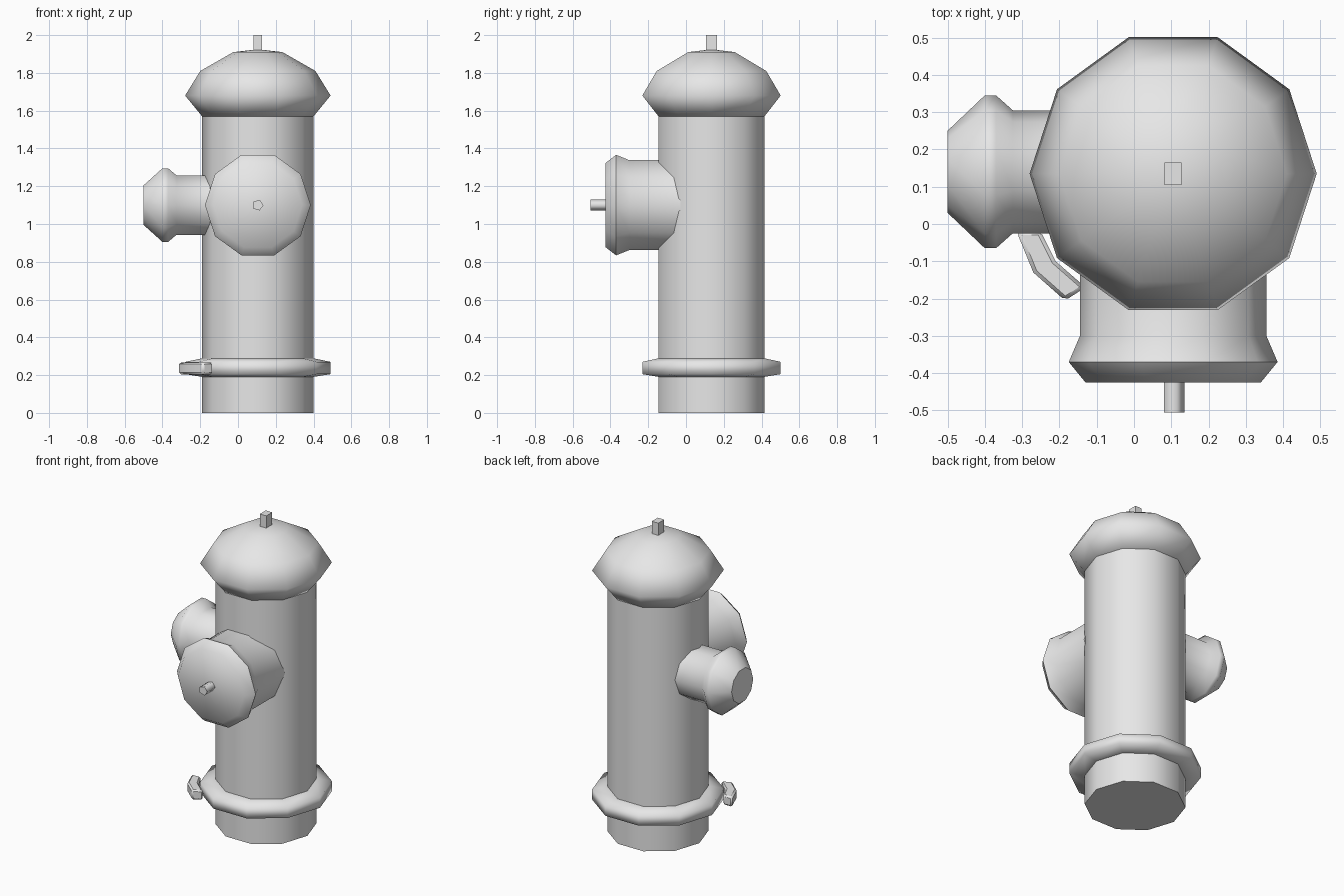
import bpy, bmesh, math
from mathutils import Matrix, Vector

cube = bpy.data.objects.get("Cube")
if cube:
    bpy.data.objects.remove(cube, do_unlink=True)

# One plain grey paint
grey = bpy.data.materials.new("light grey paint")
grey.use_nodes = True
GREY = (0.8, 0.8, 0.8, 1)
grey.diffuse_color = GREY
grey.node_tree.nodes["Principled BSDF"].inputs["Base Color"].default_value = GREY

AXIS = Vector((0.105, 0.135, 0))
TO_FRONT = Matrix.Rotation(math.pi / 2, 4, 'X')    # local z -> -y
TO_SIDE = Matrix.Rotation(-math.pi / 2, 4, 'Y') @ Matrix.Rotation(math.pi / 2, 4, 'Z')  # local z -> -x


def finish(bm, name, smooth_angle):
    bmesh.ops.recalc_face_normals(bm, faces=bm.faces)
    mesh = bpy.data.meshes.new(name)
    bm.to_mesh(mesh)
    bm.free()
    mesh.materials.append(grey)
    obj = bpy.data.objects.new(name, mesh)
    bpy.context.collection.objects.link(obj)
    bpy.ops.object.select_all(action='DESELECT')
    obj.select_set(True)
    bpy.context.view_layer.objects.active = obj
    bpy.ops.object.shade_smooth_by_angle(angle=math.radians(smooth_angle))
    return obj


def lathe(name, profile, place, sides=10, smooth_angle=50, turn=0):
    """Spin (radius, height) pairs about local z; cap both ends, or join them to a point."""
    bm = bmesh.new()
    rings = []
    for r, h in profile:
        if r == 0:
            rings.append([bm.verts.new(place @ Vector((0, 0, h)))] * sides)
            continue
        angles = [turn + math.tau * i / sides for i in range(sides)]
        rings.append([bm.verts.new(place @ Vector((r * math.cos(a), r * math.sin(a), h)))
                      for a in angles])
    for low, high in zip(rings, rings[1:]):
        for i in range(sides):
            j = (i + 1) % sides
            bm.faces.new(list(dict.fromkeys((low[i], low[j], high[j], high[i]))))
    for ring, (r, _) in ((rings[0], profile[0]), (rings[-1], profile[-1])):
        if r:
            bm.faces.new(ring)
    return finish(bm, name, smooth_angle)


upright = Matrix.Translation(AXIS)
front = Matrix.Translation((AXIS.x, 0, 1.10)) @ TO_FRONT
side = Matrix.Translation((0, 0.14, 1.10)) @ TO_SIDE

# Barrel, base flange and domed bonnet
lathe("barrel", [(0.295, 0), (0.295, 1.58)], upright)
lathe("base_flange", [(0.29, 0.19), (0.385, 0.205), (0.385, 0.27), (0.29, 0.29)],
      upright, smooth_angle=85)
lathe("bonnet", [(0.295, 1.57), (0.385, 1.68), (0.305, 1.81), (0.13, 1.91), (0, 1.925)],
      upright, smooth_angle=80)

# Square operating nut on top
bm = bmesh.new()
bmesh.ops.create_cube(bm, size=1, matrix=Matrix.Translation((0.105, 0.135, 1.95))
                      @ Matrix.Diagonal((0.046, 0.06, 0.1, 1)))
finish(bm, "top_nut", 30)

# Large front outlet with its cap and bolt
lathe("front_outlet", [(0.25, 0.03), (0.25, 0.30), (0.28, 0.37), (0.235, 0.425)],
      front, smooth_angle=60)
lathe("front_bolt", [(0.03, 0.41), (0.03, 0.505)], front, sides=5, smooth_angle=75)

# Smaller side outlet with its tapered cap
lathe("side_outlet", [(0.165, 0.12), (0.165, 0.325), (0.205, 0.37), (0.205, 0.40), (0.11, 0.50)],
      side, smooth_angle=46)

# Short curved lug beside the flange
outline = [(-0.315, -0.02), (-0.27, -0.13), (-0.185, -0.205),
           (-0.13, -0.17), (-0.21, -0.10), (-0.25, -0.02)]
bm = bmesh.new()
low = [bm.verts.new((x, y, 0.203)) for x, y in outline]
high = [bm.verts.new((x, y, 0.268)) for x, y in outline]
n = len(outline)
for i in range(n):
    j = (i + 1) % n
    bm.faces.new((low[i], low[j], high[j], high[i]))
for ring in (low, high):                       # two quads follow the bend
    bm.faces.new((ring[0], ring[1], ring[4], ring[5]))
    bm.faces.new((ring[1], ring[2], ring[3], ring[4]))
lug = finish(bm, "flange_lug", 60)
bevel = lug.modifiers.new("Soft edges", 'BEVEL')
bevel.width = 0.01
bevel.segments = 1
# # #
INSTRUCTIONS FOR THE TASK: Starting from the first line of the listing above, write out every line exactly through the one containing "AXIS = Vector((0.105, 0.135, 0))", and drop the pictures.

ANSWER SPACE:
import bpy, bmesh, math
from mathutils import Matrix, Vector

cube = bpy.data.objects.get("Cube")
if cube:
    bpy.data.objects.remove(cube, do_unlink=True)

# One plain grey paint
grey = bpy.data.materials.new("light grey paint")
grey.use_nodes = True
GREY = (0.8, 0.8, 0.8, 1)
grey.diffuse_color = GREY
grey.node_tree.nodes["Principled BSDF"].inputs["Base Color"].default_value = GREY

AXIS = Vector((0.105, 0.135, 0))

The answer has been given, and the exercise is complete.